When some people hear the phrase time management they associate it with stereotypes like robotic behavior or an obsession with ‘to do’ lists. It often falls into a productivity measure.
Listed below are three myths regarding organization and time management that I notice in training on this topic.
Myth 1: YOU CAN SAVE TIME: We hear people say, “let’s do it this way and save some time.” A code phrase for getting more done. Unfortunately, we can’t save time. We’ve only got 24 hours in a day, no matter how you slice it. You can wish and hope for more but it doesn’t work that way. You can even choose whether to use your time positively or negatively – but there is no option for saving. Napoleon knew this; he responded to one of his general’s requests by saying, “I can give you anything but time.”
Myth 2: MY SUPERIORS WASTE MY TIME: We have all had experiences whereby we were directed to tasks that we felt were not value added. But, the research clearly illustrates that the vast majority of our time wasters result from our own poor habits or lack of focus. Procrastination, inability to say “no“, the cluttered desk, and ineffective delegation are just a few examples of how we waste our time. So take a close look at your habits (especially the poor ones) to be become more effective.
Myth 3: TIME MANAGEMENT MAKES YOU INFLEXIBLE: We have all met people who take habits, whether eating properly or physical conditioning, to an extreme. That said, it doesn’t make the effort wrong. The fact is that implementation of time and organizational principles make you more effective. When you’re more effective, it releases time for creativity and joy. If we view time management as only “getting more done” we fail to understand that the organized and focused individual is more capable of involvement in value added opportunities as opposed to just getting more done.

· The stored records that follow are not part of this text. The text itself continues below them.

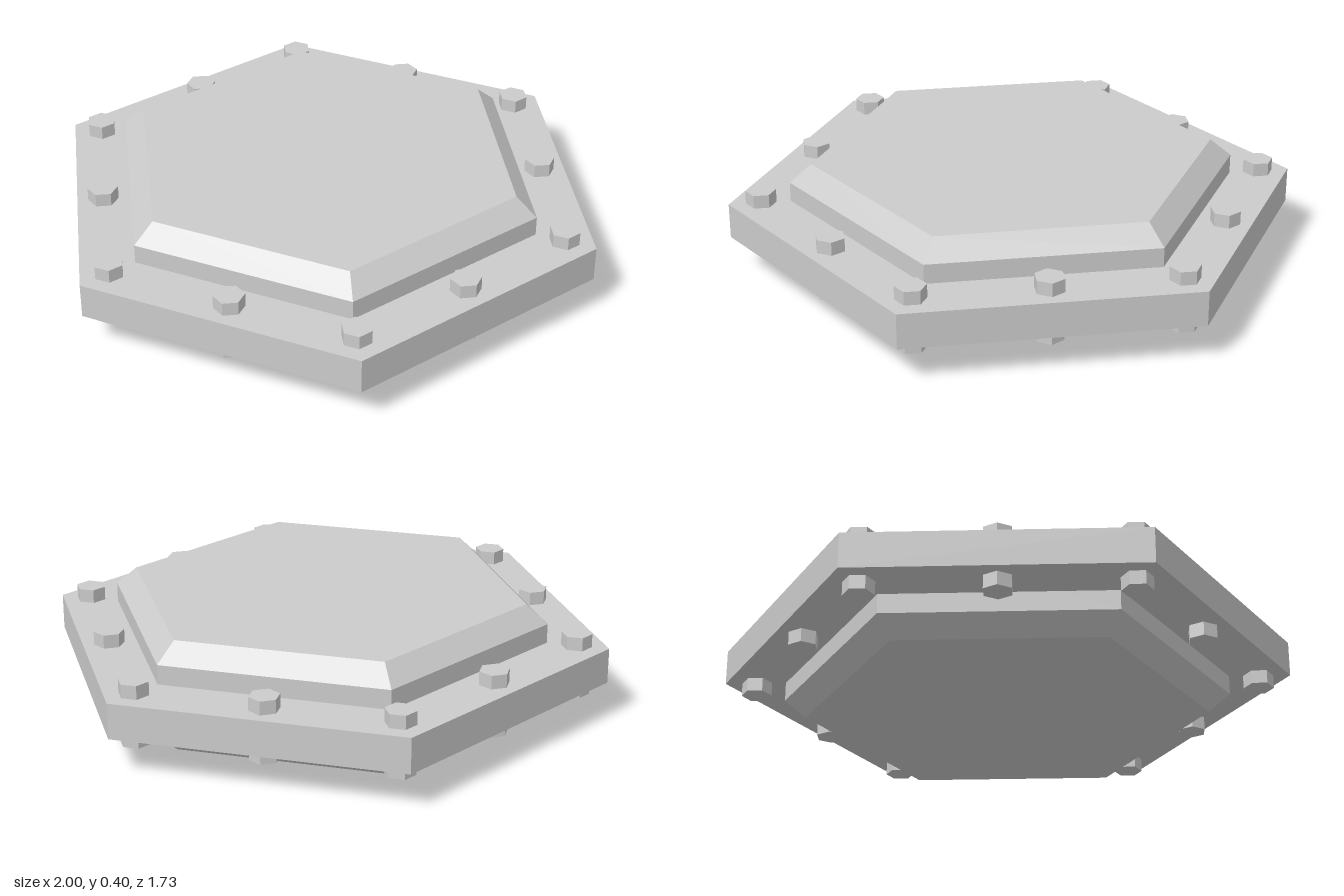
import * as THREE from 'three';

export function createModel() {
  const model = new THREE.Group();
  model.name = 'boltedHexHatch';
  const material = new THREE.MeshStandardMaterial({ color: 0xcccccc, flatShading: true });
  const MID = 0.198; // height of the symmetry plane

  // Hexagonal prism with corners on the x axis, centred on y
  function hexPrism(name, rTop, rBottom, height, y, open = false) {
    const geometry = new THREE.CylinderGeometry(rTop, rBottom, height, 6, 1, open, Math.PI / 2);
    const mesh = new THREE.Mesh(geometry, material);
    mesh.name = name;
    mesh.position.y = y;
    return mesh;
  }

  // Flange plate
  model.add(hexPrism('flange', 1, 1, 0.126, MID));

  // Raised core with bevelled rims and flat lids, above and below the flange
  const profile = [[0, 0], [0.709, 0], [0.785, 0.066], [0.785, 0.33], [0.709, 0.396], [0, 0.396]]
    .map(([r, y]) => new THREE.Vector2(r, y));
  const core = new THREE.Mesh(new THREE.LatheGeometry(profile, 6, Math.PI / 2), material);
  core.name = 'core';
  model.add(core);

  // Through bolts at every corner and every side middle, heads on both faces
  const bolts = new THREE.Group();
  bolts.name = 'bolts';
  for (let i = 0; i < 12; i++) {
    const angle = (i * Math.PI) / 6;
    const radius = i % 2 ? 0.775 : 0.887;
    const bolt = hexPrism('bolt', 0.053, 0.053, 0.222, MID);
    bolt.position.x = Math.cos(angle) * radius;
    bolt.position.z = Math.sin(angle) * radius;
    bolt.rotation.y = -angle;
    bolts.add(bolt);
  }
  model.add(bolts);

  return model;
}
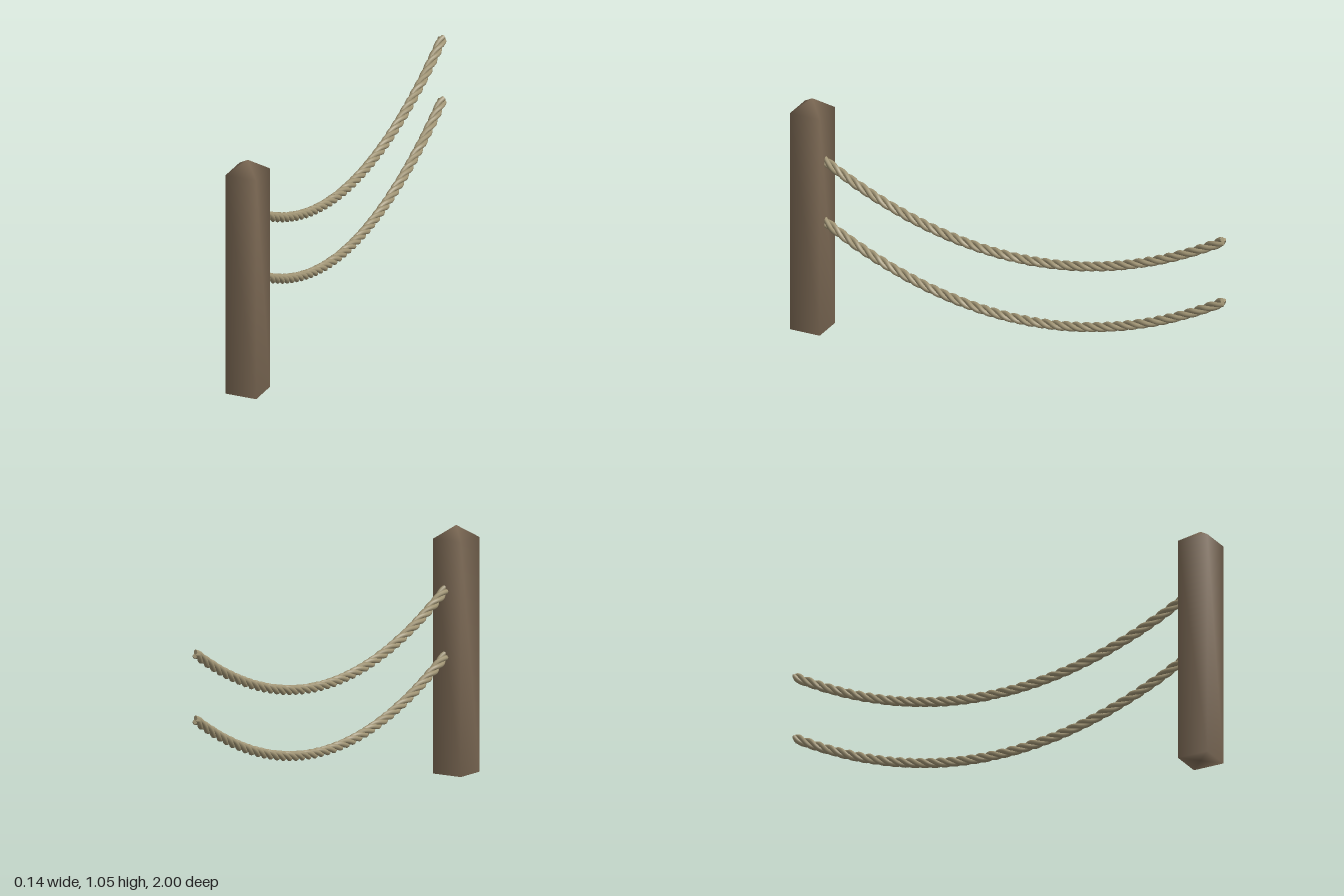
import * as THREE from 'three';
import { mergeVertices } from 'three/addons/utils/BufferGeometryUtils.js';

const ROPE_X = 0.014, MID_Z = -0.035, HALF = 0.965, SAG = 0.29;
const STRANDS = 3, STRAND_R = 0.0105, OFFSET = 0.0112, PITCH = 0.15;

// One strand winding right-handed around a sagging parabola
class StrandCurve extends THREE.Curve {
  constructor(lowY, phase) {
    super();
    this.lowY = lowY;
    this.phase = phase;
    this.arcLengthDivisions = 1500;
  }
  getPoint(t, target = new THREE.Vector3()) {
    const s = 1 - 2 * t; // +1 inside the post, -1 at the free end
    const tangent = new THREE.Vector3(0, -2 * SAG * s, -HALF).normalize();
    const side = new THREE.Vector3(1, 0, 0);
    const up = tangent.clone().cross(side);
    const a = this.phase + (t * 2 * HALF * 1.05 / PITCH) * Math.PI * 2;
    return target.set(ROPE_X, this.lowY + SAG * s * s, MID_Z + HALF * s)
      .addScaledVector(side, OFFSET * Math.cos(a))
      .addScaledVector(up, OFFSET * Math.sin(a));
  }
}

// Keeps the free end cut flush in one vertical plane
function trimEnd(geometry) {
  const p = geometry.attributes.position;
  for (let i = 0; i < p.count; i++) p.setZ(i, Math.max(p.getZ(i), -1));
  return geometry;
}

function makeRope(name, lowY, material) {
  const rope = new THREE.Group();
  rope.name = name;
  for (let i = 0; i < STRANDS; i++) {
    const curve = new StrandCurve(lowY, (i / STRANDS) * Math.PI * 2);
    const strand = new THREE.Mesh(
      trimEnd(new THREE.TubeGeometry(curve, 300, STRAND_R, 8, false)), material);
    strand.name = 'ropeStrand';

    // Cap on the free end
    const cap = new THREE.CircleGeometry(STRAND_R, 8);
    cap.applyQuaternion(new THREE.Quaternion().setFromUnitVectors(
      new THREE.Vector3(0, 0, 1), curve.getTangent(1)));
    const end = curve.getPoint(1);
    cap.translate(end.x, end.y, end.z);
    const capMesh = new THREE.Mesh(trimEnd(cap), material);
    capMesh.name = 'strandEnd';
    rope.add(strand, capMesh);
  }
  return rope;
}

// Square post with a pyramid top and softly shaded corners
function makePost(material) {
  const r = 0.07 * Math.SQRT2;
  const profile = [[0, 0], [r, 0], [r, 0.995], [0, 1.05]].map(([x, y]) => new THREE.Vector2(x, y));
  let geometry = new THREE.LatheGeometry(profile, 4, Math.PI / 4);
  geometry.deleteAttribute('uv');
  geometry.deleteAttribute('normal');
  geometry = mergeVertices(geometry, 1e-4);
  geometry.computeVertexNormals();
  const post = new THREE.Mesh(geometry, material);
  post.name = 'post';
  post.position.z = 0.93;
  return post;
}

export function createModel() {
  const wood = new THREE.MeshStandardMaterial({ color: 0x7d6a55 });
  wood.name = 'brown wood';
  const hemp = new THREE.MeshStandardMaterial({ color: 0xa09474 });
  hemp.name = 'hemp rope';

  const model = new THREE.Group();
  model.name = 'ropeFence';
  model.add(
    makePost(wood),
    makeRope('upperRope', 0.53, hemp),
    makeRope('lowerRope', 0.25, hemp),
  );
  return model;
}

In summary, time management skills allow one to volunteer, spend more time with family, or pursue their hobbies. After all, we only have 24 hours in a day and even those hours are not guaranteed.
Dr. Hackett attended public schools in his native state, Oklahoma. He graduated from the University of Oklahoma in 1967 with a Bachelor’s degree in Accounting and Finance. After he felt the call of the classroom, he returned to the University of Oklahoma as a NDEA fellow and received his Ph.D. in Marketing and Management. In 1973, he joined the faculty of the W. Frank Barton School of Business at Wichita State University, Wichita, Kansas, as a Professor of Marketing.